Why the bamboo desktop?
Like a dinner table or kitchen counters, a desktop has to endure a lot of abuse. For this reason we usually avoid paint-grade finishes and stick to more durable materials. At the top of our list is stone slab – it's bomb-proof but also extremely expensive. For this desk surface, stone would have run $5,000 – too much for a secondary area of the home.
After stone, the most durable option is plastic laminate. It feels institutional and cheap, however, so we often prefer a mid-toned wood desktop.
In this case, we went with bamboo.
Bamboo is very hard, and resists denting and chipping. better than wood does. (It scratches as much as wood, but the abrasions are shallower and hide well on a light- or mid-toned product.) We also liked the colour of bamboo for this room: it helped warm a space whose modernism risked austerity.

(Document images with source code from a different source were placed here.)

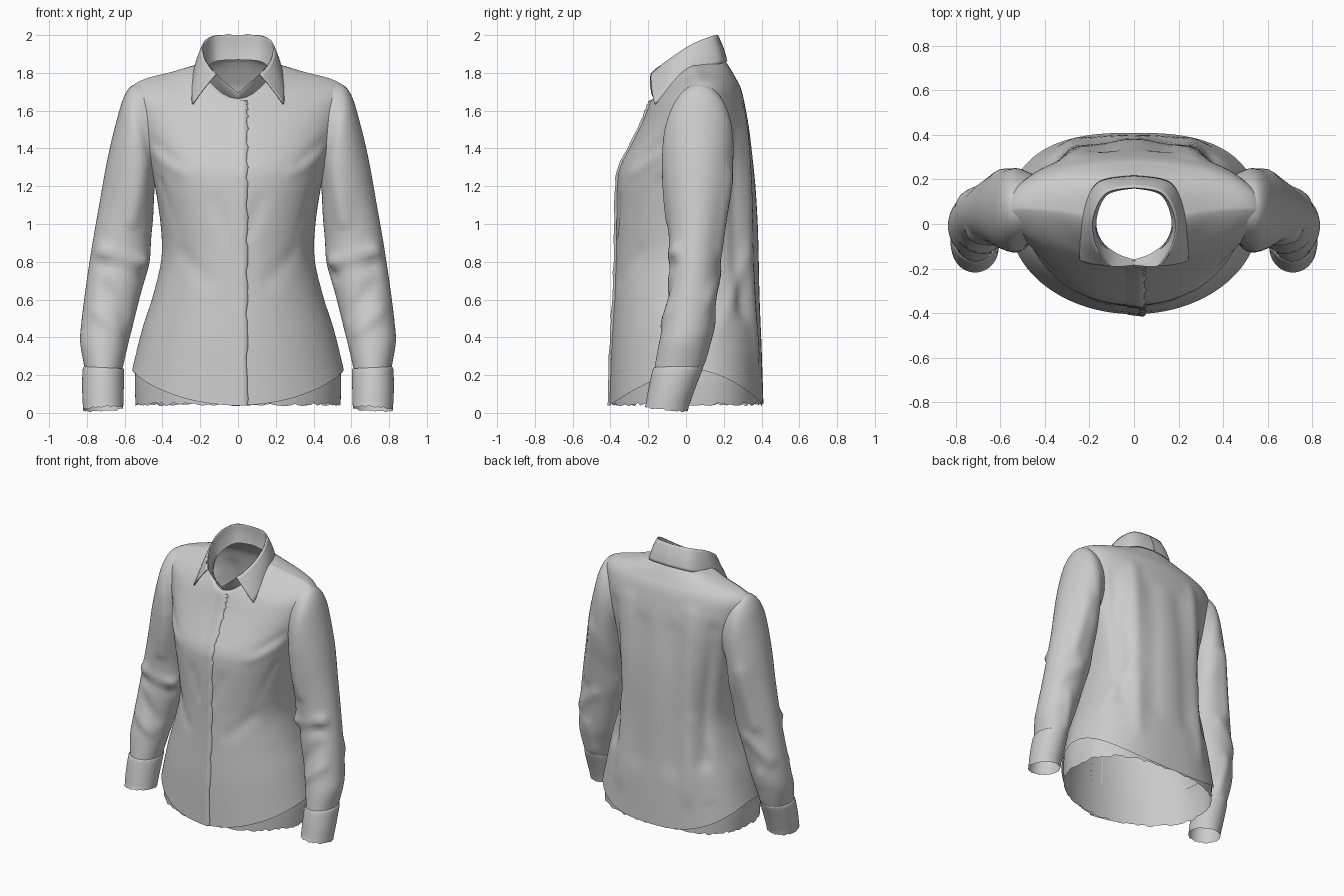
import bpy, bmesh, math, random
from mathutils import Vector

random.seed(4)


def spline(rows, steps):
    """Catmull-Rom interpolation through rows of numbers."""
    out = []
    for i in range(len(rows) - 1):
        a, b, c, d = (rows[max(i - 1, 0)], rows[i], rows[i + 1],
                      rows[min(i + 2, len(rows) - 1)])
        for k in range(steps):
            t = k / steps
            out.append([0.5 * (2 * q + (r - p) * t + (2 * p - 5 * q + 4 * r - s) * t * t
                               + (3 * q - p - 3 * r + s) * t ** 3)
                        for p, q, r, s in zip(a, b, c, d)])
    out.append(list(rows[-1]))
    return out


def crease(bm, folds):
    """Push the cloth in or out along soft line segments, the same on both sides."""
    bm.normal_update()
    for v in bm.verts:
        p, move = Vector((abs(v.co.x), v.co.y, v.co.z)), 0
        for a, b, width, depth in folds:
            a, b = Vector(a), Vector(b)
            t = max(0, min(1, (p - a).dot(b - a) / (b - a).length_squared))
            move += depth * math.exp(-((p - a.lerp(b, t)).length / width) ** 2)
        v.co += v.normal * move


def loft(name, rows, closed=True, mirror=False, folds=(), hole=None, thick=0):
    bm = bmesh.new()
    grid = [[bm.verts.new(p) for p in row] for row in rows]
    n = len(grid[0])
    for r0, r1 in zip(grid, grid[1:]):
        for j in range(n if closed else n - 1):
            k = (j + 1) % n
            bm.faces.new((r0[j], r0[k], r1[k], r1[j]))
    crease(bm, folds)
    if hole:
        bmesh.ops.delete(bm, context='FACES',
                         geom=[f for f in bm.faces if hole(f.calc_center_median())])
    me = bpy.data.meshes.new(name)
    bm.to_mesh(me)
    bm.free()
    for p in me.polygons:
        p.use_smooth = True
    ob = bpy.data.objects.new(name, me)
    bpy.context.collection.objects.link(ob)
    if thick:
        m = ob.modifiers.new("thickness", 'SOLIDIFY')
        m.thickness, m.offset = thick, 0
    if mirror:
        ob.modifiers.new("mirror", 'MIRROR').merge_threshold = 0.002
    return ob


def spow(v, e):
    return math.copysign(abs(v) ** e, v)


def body_ring(r, n=128, scale=1.0):
    """Closed body section with its own front, side and back heights."""
    w, yf, yb, ys, zf, zs, zb, nf, nb = r
    pts = []
    for i in range(n):
        c, s = math.cos(math.tau * i / n), math.sin(math.tau * i / n)
        e, depth, z = (2 / nb, yb - ys, zb) if s > 0 else (2 / nf, ys - yf, zf)
        pts.append((scale * w * spow(c, e), ys + scale * depth * spow(s, e),
                    zs + (z - zs) * abs(s) ** 1.5))
    return pts


def tube_ring(r, n=48):
    """Sleeve section spanning an outer and an inner point."""
    xo, zo, xi, zi, yf, yb = r
    pts = []
    for i in range(n):
        c, s = math.cos(math.tau * i / n), math.sin(math.tau * i / n)
        pts.append(((xo + xi) / 2 + c * (xo - xi) / 2, (yf + yb) / 2 + s * (yb - yf) / 2,
                    (zo + zi) / 2 + c * (zo - zi) / 2))
    return pts


# Body: width, front y, back y, side y, front z, side z, back z, front and back roundness
body = [
    (.560, -.405, .410, .02, .04, .23, .045, 2.0, 2.6),
    (.505, -.395, .400, .02, .35, .45, .35, 2.0, 2.6),
    (.450, -.380, .390, .02, .60, .62, .60, 2.0, 2.6),
    (.405, -.372, .385, .03, .82, .82, .82, 2.0, 2.6),
    (.410, -.370, .380, .03, 1.0, 1.0, 1.0, 2.1, 2.6),
    (.440, -.365, .368, .03, 1.2, 1.2, 1.2, 2.2, 2.6),
    (.470, -.350, .353, .03, 1.30, 1.32, 1.35, 2.1, 2.6),
    (.520, -.295, .335, .04, 1.41, 1.48, 1.50, 1.9, 2.5),
    (.565, -.240, .310, .05, 1.52, 1.64, 1.64, 1.7, 2.3),
    (.570, -.215, .290, .06, 1.58, 1.715, 1.72, 1.6, 2.1),
    (.500, -.200, .265, .07, 1.62, 1.765, 1.77, 1.6, 2.0),
    (.350, -.190, .230, .06, 1.645, 1.805, 1.83, 1.7, 2.0),
    (.220, -.180, .200, .04, 1.66, 1.84, 1.87, 1.9, 2.0),
    (.175, -.165, .175, .02, 1.665, 1.82, 1.88, 1.9, 2.0)]
body_path = spline(body, 6)
body_folds = [
    ((.48, -.14, 1.44), (.34, -.28, 1.33), .03, -.022),
    ((.46, -.16, 1.37), (.30, -.32, 1.27), .035, .014),
    ((.42, -.15, 1.22), (.34, -.26, .95), .03, -.008),
    ((.30, -.25, .85), (.16, -.35, .70), .04, -.008),
    ((.12, -.36, 1.12), (.05, -.37, .95), .04, -.008),
    ((.27, .36, .30), (.26, .32, 1.60), .05, .014),
    ((.36, .30, .55), (.38, .24, 1.50), .05, -.018),
    ((.14, .39, .50), (.12, .34, 1.45), .07, -.012),
    ((.46, .15, .40), (.30, .34, .85), .04, .010)]
loft("shirt_body", [body_ring(r) for r in body_path], folds=body_folds,
     hole=lambda p: abs(p.x) > .4 and ((p.y - .06) / .12) ** 2 + ((p.z - 1.48) / .17) ** 2 < 1)

# Inner tail below the curved hem, with a frayed lower edge
tail = []
for z, w in ((.30, .540), (.23, .553), (.14, .556), (.04, .552)):
    ring = body_ring((w, -.40, .408, .02, z, z, z, 2.0, 2.6), scale=.983)
    if z == .04:
        ring = [(x, y, z + random.uniform(-.004, .014)) for x, y, z in ring]
    tail.append(ring)
loft("inner_tail", tail)

# Button placket: a raised strip following the front profile
placket = []
for i, r in enumerate(body_path[:70]):
    y, z = r[1], r[4]
    wob = .004 * math.sin(i * 1.1) + .003 * math.sin(i * 2.3)
    placket.append([(-.045, y + .004, z), (-.02, y - .004, z), (.02, y - .009, z),
                    (.043 + wob, y - .011 + wob / 2, z), (.05 + wob, y + .003, z)])
loft("button_placket", placket, closed=False)

# Sleeves: outer x z, inner x z, front y, back y
sleeve = [
    (.500, 1.745, .400, 1.27, -.08, .22), (.562, 1.732, .430, 1.24, -.10, .24),
    (.605, 1.670, .440, 1.20, -.12, .25), (.642, 1.550, .445, 1.13, -.125, .25),
    (.690, 1.350, .450, 1.03, -.115, .24), (.735, 1.100, .460, .92, -.095, .21),
    (.775, .870, .470, .79, -.090, .185), (.805, .670, .515, .63, -.100, .165),
    (.830, .470, .560, .45, -.125, .145), (.835, .370, .585, .35, -.145, .12),
    (.815, .250, .610, .24, -.165, .09), (.812, .200, .615, .20, -.170, .07)]
sleeve_folds = [
    ((.74, -.06, .86), (.50, -.04, .80), .035, -.022),
    ((.72, -.08, .79), (.50, -.02, .73), .035, .016),
    ((.58, -.10, .52), (.74, -.11, .70), .035, .014),
    ((.62, -.13, .42), (.78, -.10, .56), .03, -.012),
    ((.52, -.08, 1.32), (.56, -.10, 1.02), .04, -.014),
    ((.60, .22, 1.25), (.68, .18, .85), .04, -.014),
    ((.62, .16, .75), (.78, .13, .60), .04, -.014),
    ((.70, .14, .50), (.68, .10, .28), .03, -.010)]
loft("sleeve", [tube_ring(r) for r in spline(sleeve, 7)], mirror=True, folds=sleeve_folds)

# Cuffs
cuff = [(.815, .245, .608, .235, -.168, .09), (.823, .225, .603, .22, -.178, .085),
        (.825, .120, .605, .12, -.200, .045), (.820, .015, .608, .025, -.218, .010)]
cuff_rows = [tube_ring(r) for r in spline(cuff, 4)]
cuff_rows[-1] = [(x, y, z - .10 * (y + .10) + random.uniform(-.004, .004))
                 for x, y, z in cuff_rows[-1]]
loft("cuff", cuff_rows, mirror=True)

# Collar: rails from the centre back round to the front
fold_rail = [(0, .165, 2.0), (.125, .14, 1.995), (.185, .03, 1.95),
             (.175, -.09, 1.87), (.115, -.185, 1.795)]
fall_rail = [(0, .215, 1.86), (.16, .185, 1.85), (.230, .06, 1.80),
             (.248, -.06, 1.725), (.240, -.165, 1.635)]
stand_rail = [(0, .160, 1.87), (.12, .13, 1.86), (.168, .02, 1.81),
              (.148, -.07, 1.74), (.08, -.13, 1.69), (.0, -.16, 1.655)]


def strip(a, b, bulge, n=8):
    """Band between two rails, bowed away from the neck."""
    rows = []
    for p, q in zip(spline(a, 8), spline(b, 8)):
        p, q = Vector(p), Vector(q)
        out = Vector((p.x, p.y, 0)).normalized()
        rows.append([p.lerp(q, i / n) + out * bulge * math.sin(math.pi * i / n)
                     for i in range(n + 1)])
    for p in rows[0]:
        p.x = 0
    return rows


loft("collar_fall", strip(fold_rail, fall_rail, .006), closed=False, mirror=True, thick=.008)
loft("collar_stand", strip(fold_rail + [(.0, -.185, 1.695)], stand_rail, .004),
     closed=False, mirror=True)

Why the gallery wall?
I love the look of artworks grouped on a wall. It has an impromptu air that draws you into the space. That was what we were hoping for here – the wall is first thing guests see as they peer from the entry, through the glass door into the office.
Our motivations weren't purely aesthetic; the wall tells a story. As second-generation Vancouver developers, Peter and Brenda are proud of their roots. Among other items, framed on the wall is Brenda's parents' first building certificate. As the two are at their tasks in the office, it's pleasant to be able to glance up and remember where things started.
What about techneeds?
Offices have a lot of requirements – especially when it comes to machines. In addition to the desk and filing cabinets, Peter and Brenda needed space for a printer/fax and paper shredder.
For this, we were able to take advantage of the recess in the corner on the wall opposite the window.
Within the recess we designed high upper cabinetry to store stationary and tools and an illuminated cubby below for a pin board.
We left an open space to accommodate the printer and fax, so that it would be accessible but not conspicuous.
Wall Colour: Cloud White, OC-130, Benjamin Moore, benjaminmoore.com
Millwork and trim: Cloud White OC-130, Benjamin Moore, benjaminmoore.com
Hardware: Bradford Hardware, bradfordhardware.com
Rug: Custom design, The Sullivan Source Inc., sullivansource.com
Lighting: Established & Sons, informinteriors.com
Desk Lamps: Toleme, artemide.ca
Chairs: Setu Chair, Herman Miller, hermanmiller.com
Storage boxes: Black and white, Room In Order, roominorder.com